Before the games kicked off, 11 Namibian athletes were preparing to represent our country in five sports codes. These brothers and sisters needed much assistance, be it financially (training equipment, sports gear, etc.), psychologically and mentally.
The government tried its best, despite the economic challenges faced by everyone, to make sure all our athletes got the necessary support they need. But that is not enough.
At least MTC came on board at the last minute to throw their support behind the two athletes (Christine Mboma and Beatrice Masilingi) financially. But the rest of the corporates were quiet – so quiet that you could not even hear them breathe, neither did they want people to know they exist, while hiding behind the Covid-19 impact.
Most of them did not even show sympathy and/or give encouraging or supporting messages when the two girls were withdrawn from the 400m, but they are now flooding social media with sugar-coated congratulatory messages.
Now everyone is jumping on the bandwagon, seeking to make their brands known through the success of Mboma and Masilingi. What a shame!
That is not all. In fact, encouraging messages should have started already from everyone before or when our athletes touched down in Tokyo. But this was not the case from our corporate companies or institutions. I’m saying this because social media was not overwhelmed like it is now.

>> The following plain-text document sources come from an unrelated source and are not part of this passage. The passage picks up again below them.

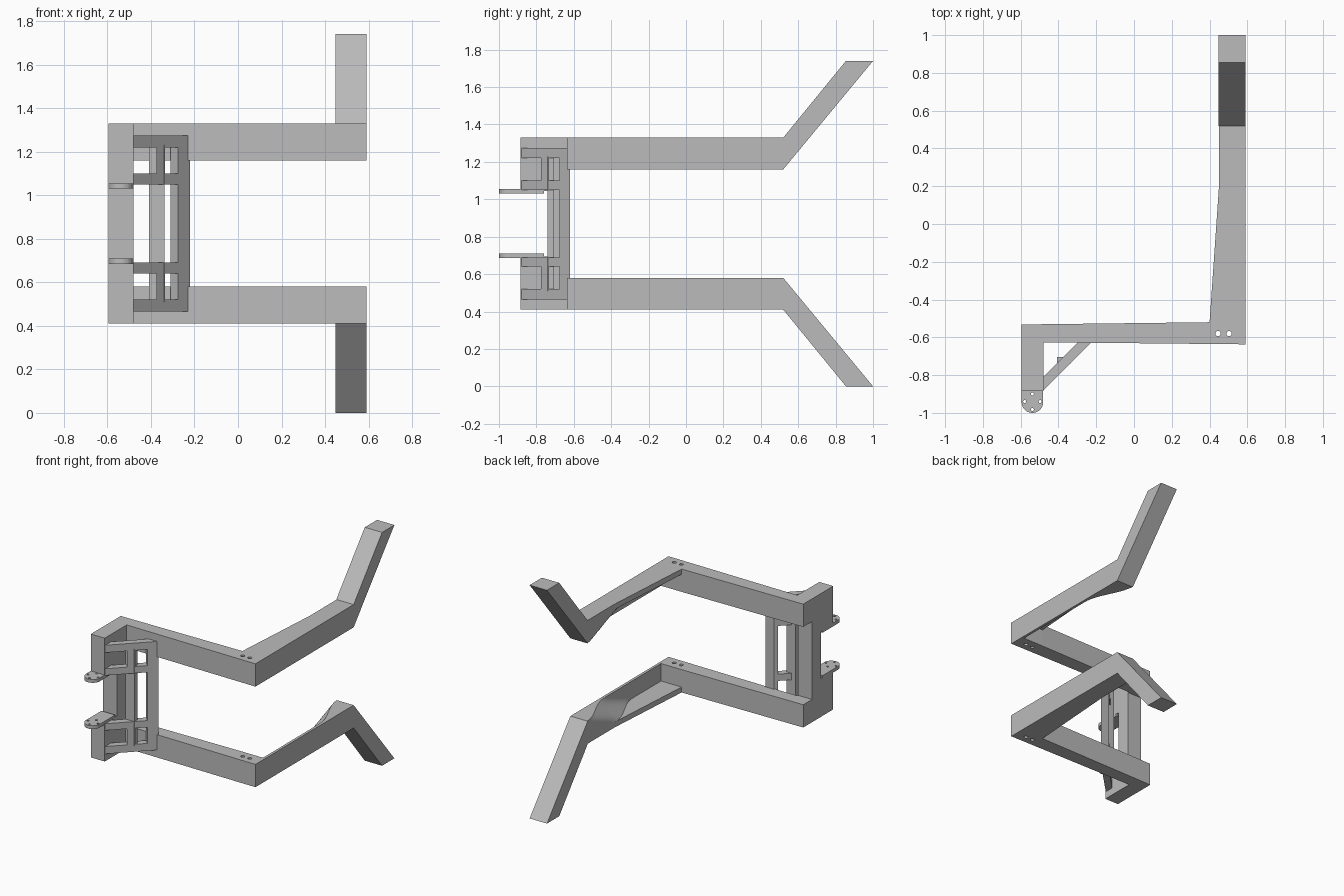
import bpy, bmesh, math

if "Cube" in bpy.data.objects:
    bpy.data.objects.remove(bpy.data.objects["Cube"])

MID = 0.87          # height of the symmetry plane
OUT, INN = 0.46, 0.29   # outer and inner faces of each arm, measured from MID

grey = bpy.data.materials.new("plain_grey")
grey.use_nodes = True
grey.diffuse_color = (0.5, 0.5, 0.5, 1)
grey.node_tree.nodes["Principled BSDF"].inputs["Base Color"].default_value = (0.5, 0.5, 0.5, 1)


def loft(name, rings):
    """Closed solid through rings of equal point count."""
    bm = bmesh.new()
    loops = [[bm.verts.new(p) for p in ring] for ring in rings]
    n = len(loops[0])
    for a, b in zip(loops, loops[1:]):
        for i in range(n):
            j = (i + 1) % n
            bm.faces.new((a[i], a[j], b[j], b[i]))
    bm.faces.new(loops[0])
    bm.faces.new(loops[-1])
    bmesh.ops.recalc_face_normals(bm, faces=bm.faces)
    mesh = bpy.data.meshes.new(name)
    bm.to_mesh(mesh)
    bm.free()
    ob = bpy.data.objects.new(name, mesh)
    bpy.context.collection.objects.link(ob)
    mesh.materials.append(grey)
    return ob


def plate(name, outline, z0, z1):
    return loft(name, [[(x, y, z) for x, y in outline] for z in (z0, z1)])


def side_profile(name, outline, x0, x1):
    return loft(name, [[(x, y, z) for y, z in outline] for x in (x0, x1)])


def box(name, x0, x1, y0, y1, z0, z1):
    return plate(name, [(x0, y0), (x1, y0), (x1, y1), (x0, y1)], z0, z1)


def activate(ob):
    bpy.ops.object.select_all(action='DESELECT')
    bpy.context.view_layer.objects.active = ob
    ob.select_set(True)


def drill(ob, centres, radius):
    for cx, cy in centres:
        ring = [(cx + radius * math.cos(math.tau * i / 16),
                 cy + radius * math.sin(math.tau * i / 16)) for i in range(16)]
        cutter = plate("drill_cutter", ring, -1, 3)
        cutter.hide_render = True
        mod = ob.modifiers.new("hole", 'BOOLEAN')
        mod.operation = 'DIFFERENCE'
        mod.solver = 'EXACT'
        mod.object = cutter
        activate(ob)
        bpy.ops.object.modifier_apply(modifier=mod.name)
        bpy.data.objects.remove(cutter)


def smoothstep(t):
    t = max(0.0, min(1.0, t))
    return t * t * (3 - 2 * t)


def arm_section(y, sign):
    """Flanged section whose web flares into a full bar near the bend."""
    edge = min(0.40 + 0.05 * (y + 0.52) / 0.72, 0.45)
    pts = [(0.59, INN), (0.59, OUT), (edge, OUT), (edge, 0.42)]
    for k in range(7):
        t = k / 6
        start = -0.18 + 0.33 * t
        web = 0.57 + (edge - 0.57) * smoothstep((y - start) / 0.38)
        pts.append((web, 0.42 + (INN - 0.42) * t))
    return [(x, y, MID + sign * d) for x, d in pts]


for label, s in (("upper", 1), ("lower", -1)):
    def z(d):
        return MID + s * d

    # Cross bar with two drilled holes at the corner
    bar = plate(label + "_cross_bar",
                [(-0.595, -0.625), (0.59, -0.637), (0.59, -0.52), (0.40, -0.52), (-0.595, -0.532)],
                z(INN), z(OUT))
    drill(bar, [(0.445, -0.58), (0.503, -0.58)], 0.014)

    # Long arm with scooped inner side
    steps = 30
    arm = loft(label + "_arm",
               [arm_section(-0.525 + 1.045 * i / steps, s) for i in range(steps + 1)])
    activate(arm)
    bpy.ops.object.shade_smooth_by_angle(angle=math.radians(30))

    # Splayed end leg
    side_profile(label + "_end_leg",
                 [(0.52, z(INN)), (1.0, z(MID)), (0.855, z(MID)), (0.52, z(OUT))],
                 0.447, 0.59)

    # Rounded mounting tab with four small holes
    arc = [(-0.538 + 0.057 * math.cos(math.pi + math.pi * i / 16),
            -0.943 + 0.057 * math.sin(math.pi + math.pi * i / 16)) for i in range(17)]
    tab = plate(label + "_tab", arc + [(-0.481, -0.76), (-0.595, -0.76)], z(0.16), z(0.185))
    drill(tab, [(-0.538, -0.9), (-0.538, -0.982), (-0.579, -0.94), (-0.497, -0.94)], 0.008)

    # Diagonal rails of the brace
    for part, d0, d1 in (("inner", 0.18, 0.23), ("outer", 0.35, 0.405)):
        plate(f"{label}_{part}_brace_rail",
              [(-0.48, -0.88), (-0.22, -0.62), (-0.29, -0.62), (-0.48, -0.81)],
              z(d0), z(d1))

    # Short stud between the rails
    plate(label + "_brace_stud",
          [(-0.375, -0.775), (-0.335, -0.735), (-0.335, -0.705), (-0.375, -0.705)],
          z(0.22), z(0.36))

# Hinge column with a notch in its front
N = 0.175
side_profile("hinge_column",
             [(-0.885, MID - OUT), (-0.55, MID - OUT), (-0.55, MID - INN), (-0.635, MID - INN),
              (-0.635, MID + INN), (-0.55, MID + INN), (-0.55, MID + OUT), (-0.885, MID + OUT),
              (-0.885, MID + N), (-0.74, MID + N), (-0.74, MID - N), (-0.885, MID - N)],
             -0.595, -0.48)

# Upright ends of the brace
plate("brace_upright",
      [(-0.275, -0.675), (-0.22, -0.62), (-0.29, -0.62), (-0.31, -0.64)],
      MID - 0.405, MID + 0.405)
box("brace_post", -0.408, -0.337, -0.74, -0.705, MID - 0.36, MID + 0.36)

We now hear Mboma here, Masilingi there. Why did we not do the same for athletes competing in other sports codes, who performed first despite not going that far, i.e. rowing, cycling and boxing?
Please corporate Namibia, stop this tendency of waiting for someone to shine or achieve something and then hijack the opportunity, because you see a good business opportunity to show off your business.
Please do not get me wrong. I have nothing against you issuing a congratulatory message to a fellow countryman or woman. My problem is why wait for someone to bloom for us to do that?
In fact, why are you part of the celebration if you were never there when someone needed that support to succeed? Is this the way we want things to be going forward?
Why can’t Namibian corporate institutions invest more in talent identification and nurture that instead of jumping onto the polished product?
I feel corporate Namibia’s support should have been there since the 90s when the likes of Frank Fredericks, Harry Simon, Luketz Swartbooi competed in the Olympic Games and other international competitions.
Corporate institutions through their social responsibility programmes need to start giving more support to our athletes if they are to realise their dreams.
More investment is needed to identify new talents as well as boost those who are already identified, if we want to have the rights and dignity to smile, laugh and celebrate with them through their achievements and success because you also took part in a different way.
We have so much talent in this country, which need to be discovered or identified but with limited resources, this cannot happen because you only have three or four corporates supporting sport.
If we want strong representation like the USA, Great Britain, and Jamaica at competitions, we need to invest more in sport because this will increase our chances of scooping more medals at these international competitions.
I hope, going forward, the ongoing Olympics will be a stepping stone. I want to see more corporates coming on board to support our athletes, so that all of us can have a voice to sing loud for our achievements with the true feelings that we all contributed to their efforts to get there.
Finally, I would like to thank our government for its part, the regional councils, private entities and individuals who immensely contributed to all our athletes who represented our beautiful land and, in that way, kept OUR BEAUTIFUL FLAG flying higher and higher with pride.
Just imagine, at the age of 18 years, our golden girls pushed, caused tensions and forced the veterans from Jamaica, USA and other countries to their limits, because Mboma and Masilingi meant business. Not even their withdrawal from the 400m deterred them or made them lose focus – they believed in their nation, in their amazing mentor, coach and a father Mr. Henk Botha, who stood firm with them from the day and started nurturing their talents. Long live the greatest father to our wonderful athletes. We shall forever be grateful for what you have done for this Land of the Brave!
*Vincent is a sports analyst and reporter. He can be reached at firstname.lastname@example.org